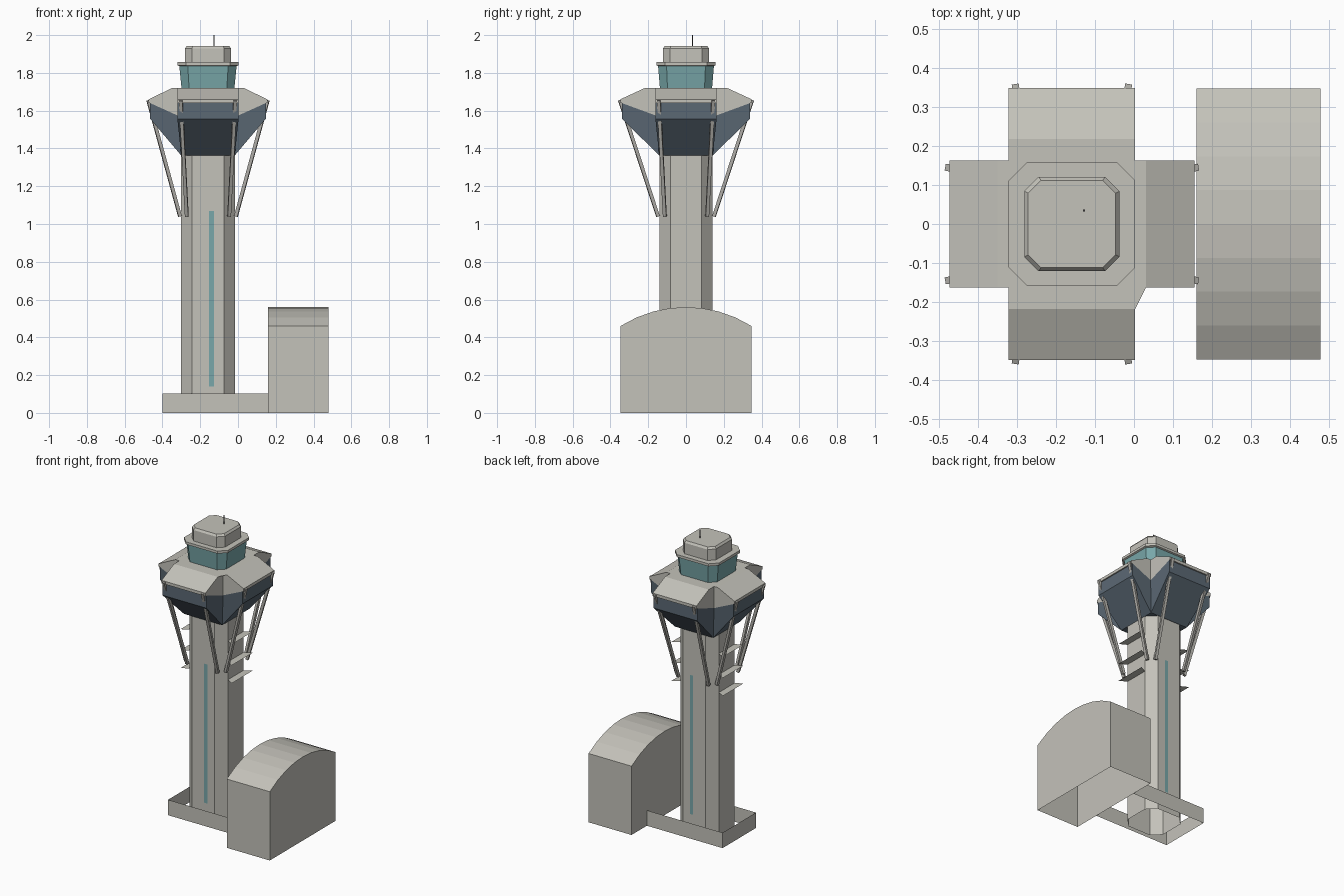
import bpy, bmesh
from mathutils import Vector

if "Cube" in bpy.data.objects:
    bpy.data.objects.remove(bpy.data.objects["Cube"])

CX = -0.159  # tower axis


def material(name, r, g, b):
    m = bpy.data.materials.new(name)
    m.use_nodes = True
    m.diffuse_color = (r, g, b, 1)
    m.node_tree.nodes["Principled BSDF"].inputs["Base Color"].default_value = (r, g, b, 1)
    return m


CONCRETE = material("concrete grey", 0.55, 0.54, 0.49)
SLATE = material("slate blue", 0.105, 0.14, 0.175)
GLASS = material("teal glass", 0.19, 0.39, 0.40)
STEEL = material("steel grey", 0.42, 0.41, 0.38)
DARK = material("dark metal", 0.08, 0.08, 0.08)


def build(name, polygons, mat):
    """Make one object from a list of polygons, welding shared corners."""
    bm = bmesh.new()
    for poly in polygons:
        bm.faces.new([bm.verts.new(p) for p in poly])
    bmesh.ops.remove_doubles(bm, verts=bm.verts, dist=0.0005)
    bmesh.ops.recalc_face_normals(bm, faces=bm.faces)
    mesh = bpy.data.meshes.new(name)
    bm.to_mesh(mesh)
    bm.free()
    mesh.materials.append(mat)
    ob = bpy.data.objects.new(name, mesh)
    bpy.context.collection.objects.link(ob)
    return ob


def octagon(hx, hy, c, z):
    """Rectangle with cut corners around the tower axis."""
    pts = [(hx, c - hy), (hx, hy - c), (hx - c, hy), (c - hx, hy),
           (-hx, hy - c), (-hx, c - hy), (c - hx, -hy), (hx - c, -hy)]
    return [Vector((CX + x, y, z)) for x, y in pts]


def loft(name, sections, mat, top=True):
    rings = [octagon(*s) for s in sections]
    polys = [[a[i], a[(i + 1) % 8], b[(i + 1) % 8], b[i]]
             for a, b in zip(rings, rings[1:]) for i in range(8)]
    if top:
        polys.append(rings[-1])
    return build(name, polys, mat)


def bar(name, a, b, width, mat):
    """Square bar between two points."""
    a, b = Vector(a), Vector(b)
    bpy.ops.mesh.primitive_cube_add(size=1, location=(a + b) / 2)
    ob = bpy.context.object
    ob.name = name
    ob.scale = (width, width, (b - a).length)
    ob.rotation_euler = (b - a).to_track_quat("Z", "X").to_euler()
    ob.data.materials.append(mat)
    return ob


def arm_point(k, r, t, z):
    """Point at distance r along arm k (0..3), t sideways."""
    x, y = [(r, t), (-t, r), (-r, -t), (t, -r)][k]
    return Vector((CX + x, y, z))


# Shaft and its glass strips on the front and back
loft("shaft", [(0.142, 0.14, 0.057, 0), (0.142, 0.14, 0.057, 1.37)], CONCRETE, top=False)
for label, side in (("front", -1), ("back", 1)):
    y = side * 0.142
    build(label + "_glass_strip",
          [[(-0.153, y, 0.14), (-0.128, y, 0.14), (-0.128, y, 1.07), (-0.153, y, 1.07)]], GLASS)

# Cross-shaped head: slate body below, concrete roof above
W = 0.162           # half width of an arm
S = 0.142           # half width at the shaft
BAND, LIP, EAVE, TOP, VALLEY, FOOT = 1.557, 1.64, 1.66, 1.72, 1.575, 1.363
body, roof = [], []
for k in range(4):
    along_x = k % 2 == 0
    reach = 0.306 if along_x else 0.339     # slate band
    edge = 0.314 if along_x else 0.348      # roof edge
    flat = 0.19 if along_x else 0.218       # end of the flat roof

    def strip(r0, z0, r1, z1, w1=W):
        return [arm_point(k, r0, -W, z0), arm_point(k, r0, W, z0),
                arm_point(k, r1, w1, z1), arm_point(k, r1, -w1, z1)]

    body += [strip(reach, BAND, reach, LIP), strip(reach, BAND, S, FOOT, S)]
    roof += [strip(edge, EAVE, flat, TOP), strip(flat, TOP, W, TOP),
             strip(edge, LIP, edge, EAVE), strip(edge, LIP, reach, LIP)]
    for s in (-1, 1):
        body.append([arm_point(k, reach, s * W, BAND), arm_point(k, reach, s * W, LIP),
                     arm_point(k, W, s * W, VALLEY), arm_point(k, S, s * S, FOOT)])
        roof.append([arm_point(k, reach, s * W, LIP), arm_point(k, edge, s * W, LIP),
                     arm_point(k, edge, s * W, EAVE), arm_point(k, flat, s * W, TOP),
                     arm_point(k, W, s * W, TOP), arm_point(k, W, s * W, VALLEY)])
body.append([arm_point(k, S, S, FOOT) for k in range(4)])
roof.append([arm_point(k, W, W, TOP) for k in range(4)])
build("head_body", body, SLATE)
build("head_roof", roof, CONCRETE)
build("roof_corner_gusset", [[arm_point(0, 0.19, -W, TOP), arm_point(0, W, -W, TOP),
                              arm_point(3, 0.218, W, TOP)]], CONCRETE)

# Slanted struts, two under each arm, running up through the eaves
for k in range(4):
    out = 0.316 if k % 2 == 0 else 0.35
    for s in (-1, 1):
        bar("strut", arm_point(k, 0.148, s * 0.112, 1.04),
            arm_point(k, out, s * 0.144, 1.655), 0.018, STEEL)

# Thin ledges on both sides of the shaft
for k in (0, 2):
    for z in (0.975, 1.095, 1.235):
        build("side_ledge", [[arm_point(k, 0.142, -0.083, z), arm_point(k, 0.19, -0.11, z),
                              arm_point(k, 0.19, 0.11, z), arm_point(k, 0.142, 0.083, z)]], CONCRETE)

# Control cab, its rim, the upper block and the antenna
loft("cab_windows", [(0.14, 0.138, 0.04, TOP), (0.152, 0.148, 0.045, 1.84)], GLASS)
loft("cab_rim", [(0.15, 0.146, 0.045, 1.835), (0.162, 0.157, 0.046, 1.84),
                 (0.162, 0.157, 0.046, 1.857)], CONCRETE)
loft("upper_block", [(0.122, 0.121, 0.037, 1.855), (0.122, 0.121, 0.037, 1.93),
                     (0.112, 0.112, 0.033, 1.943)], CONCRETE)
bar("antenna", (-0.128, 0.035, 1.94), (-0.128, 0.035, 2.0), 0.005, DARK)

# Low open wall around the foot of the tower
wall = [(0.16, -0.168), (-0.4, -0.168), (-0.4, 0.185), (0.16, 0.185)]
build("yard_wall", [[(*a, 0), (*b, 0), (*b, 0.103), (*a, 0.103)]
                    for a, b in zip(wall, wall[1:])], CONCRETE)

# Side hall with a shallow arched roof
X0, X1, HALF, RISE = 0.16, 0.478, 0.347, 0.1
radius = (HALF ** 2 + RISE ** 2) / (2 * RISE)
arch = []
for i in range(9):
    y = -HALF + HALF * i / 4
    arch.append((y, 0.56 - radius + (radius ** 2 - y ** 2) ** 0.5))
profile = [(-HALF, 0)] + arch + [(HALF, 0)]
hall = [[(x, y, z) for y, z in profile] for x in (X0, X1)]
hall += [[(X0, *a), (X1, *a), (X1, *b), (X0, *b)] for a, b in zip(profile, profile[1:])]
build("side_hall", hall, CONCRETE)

▸ The problem: A bare number is required: the count of lines above with the string "width".

▸ Answer: 4